# Problem statement:
Please give back each entry below unaltered, leaving the pictures out.

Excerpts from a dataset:
* * *

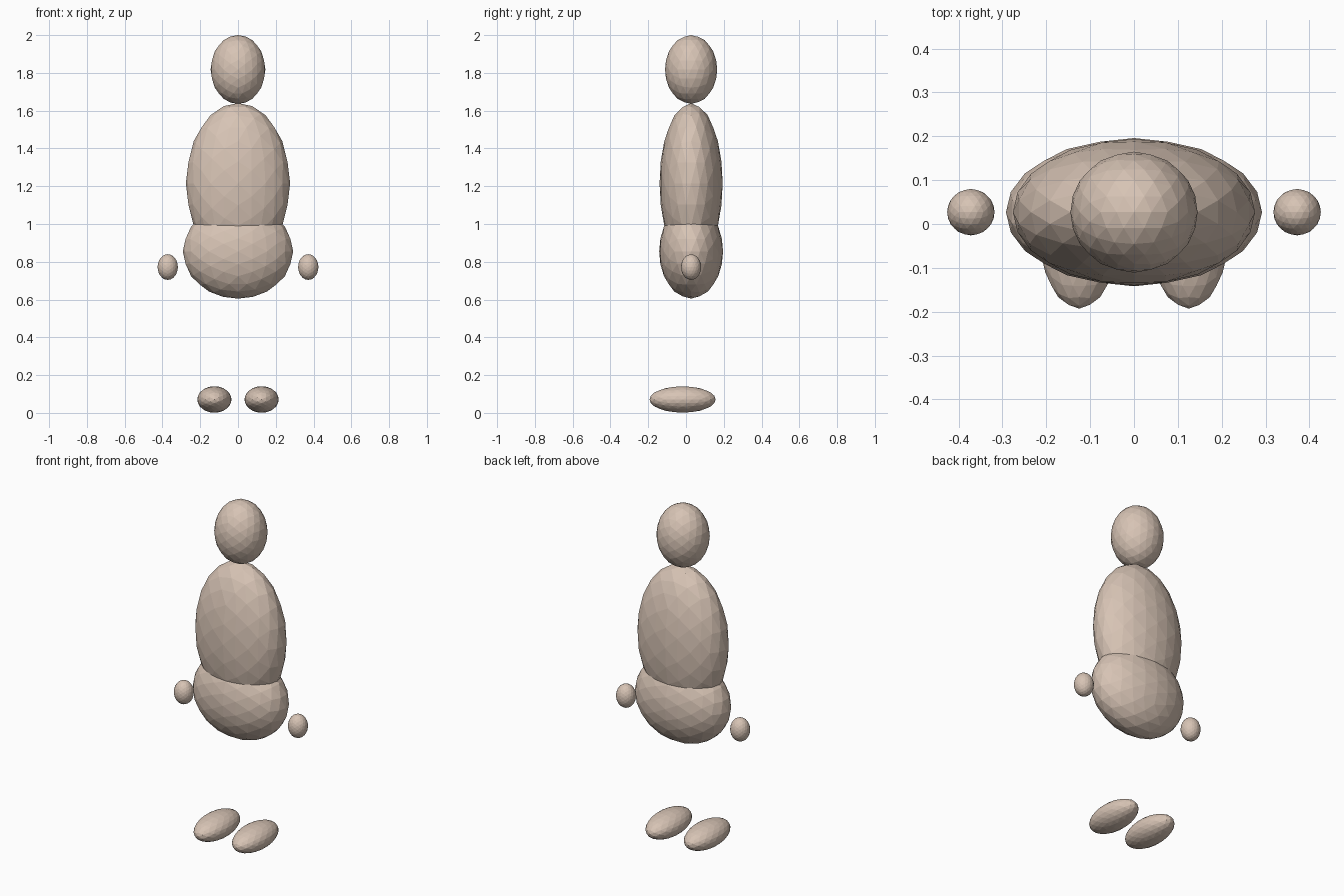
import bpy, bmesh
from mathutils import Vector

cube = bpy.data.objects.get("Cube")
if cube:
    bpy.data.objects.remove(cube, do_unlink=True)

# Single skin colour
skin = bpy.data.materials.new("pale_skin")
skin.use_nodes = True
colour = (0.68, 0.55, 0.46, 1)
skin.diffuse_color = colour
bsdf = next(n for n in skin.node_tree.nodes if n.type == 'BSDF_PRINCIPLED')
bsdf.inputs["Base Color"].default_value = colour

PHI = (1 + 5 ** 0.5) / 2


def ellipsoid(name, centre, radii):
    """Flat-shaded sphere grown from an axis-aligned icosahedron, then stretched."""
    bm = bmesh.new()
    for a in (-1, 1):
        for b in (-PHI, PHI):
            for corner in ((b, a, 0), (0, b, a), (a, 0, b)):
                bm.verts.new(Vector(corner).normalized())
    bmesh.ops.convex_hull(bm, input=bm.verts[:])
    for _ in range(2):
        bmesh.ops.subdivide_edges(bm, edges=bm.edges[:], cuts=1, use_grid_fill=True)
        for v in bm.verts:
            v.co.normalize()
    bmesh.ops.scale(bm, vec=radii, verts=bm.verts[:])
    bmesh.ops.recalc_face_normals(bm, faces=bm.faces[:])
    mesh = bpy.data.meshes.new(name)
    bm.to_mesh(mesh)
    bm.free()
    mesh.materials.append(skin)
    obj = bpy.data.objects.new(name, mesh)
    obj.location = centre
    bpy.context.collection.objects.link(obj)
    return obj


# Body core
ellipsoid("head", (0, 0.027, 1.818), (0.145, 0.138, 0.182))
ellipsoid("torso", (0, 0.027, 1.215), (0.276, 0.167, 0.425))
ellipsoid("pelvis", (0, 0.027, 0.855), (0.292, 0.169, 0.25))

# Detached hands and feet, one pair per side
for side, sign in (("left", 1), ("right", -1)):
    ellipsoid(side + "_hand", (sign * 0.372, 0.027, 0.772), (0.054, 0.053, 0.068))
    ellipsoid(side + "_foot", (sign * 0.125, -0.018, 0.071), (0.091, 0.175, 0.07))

* * *

# Response to this exercise:
import bpy, bmesh
from mathutils import Vector

cube = bpy.data.objects.get("Cube")
if cube:
    bpy.data.objects.remove(cube, do_unlink=True)

# Single skin colour
skin = bpy.data.materials.new("pale_skin")
skin.use_nodes = True
colour = (0.68, 0.55, 0.46, 1)
skin.diffuse_color = colour
bsdf = next(n for n in skin.node_tree.nodes if n.type == 'BSDF_PRINCIPLED')
bsdf.inputs["Base Color"].default_value = colour

PHI = (1 + 5 ** 0.5) / 2


def ellipsoid(name, centre, radii):
    """Flat-shaded sphere grown from an axis-aligned icosahedron, then stretched."""
    bm = bmesh.new()
    for a in (-1, 1):
        for b in (-PHI, PHI):
            for corner in ((b, a, 0), (0, b, a), (a, 0, b)):
                bm.verts.new(Vector(corner).normalized())
    bmesh.ops.convex_hull(bm, input=bm.verts[:])
    for _ in range(2):
        bmesh.ops.subdivide_edges(bm, edges=bm.edges[:], cuts=1, use_grid_fill=True)
        for v in bm.verts:
            v.co.normalize()
    bmesh.ops.scale(bm, vec=radii, verts=bm.verts[:])
    bmesh.ops.recalc_face_normals(bm, faces=bm.faces[:])
    mesh = bpy.data.meshes.new(name)
    bm.to_mesh(mesh)
    bm.free()
    mesh.materials.append(skin)
    obj = bpy.data.objects.new(name, mesh)
    obj.location = centre
    bpy.context.collection.objects.link(obj)
    return obj


# Body core
ellipsoid("head", (0, 0.027, 1.818), (0.145, 0.138, 0.182))
ellipsoid("torso", (0, 0.027, 1.215), (0.276, 0.167, 0.425))
ellipsoid("pelvis", (0, 0.027, 0.855), (0.292, 0.169, 0.25))

# Detached hands and feet, one pair per side
for side, sign in (("left", 1), ("right", -1)):
    ellipsoid(side + "_hand", (sign * 0.372, 0.027, 0.772), (0.054, 0.053, 0.068))
    ellipsoid(side + "_foot", (sign * 0.125, -0.018, 0.071), (0.091, 0.175, 0.07))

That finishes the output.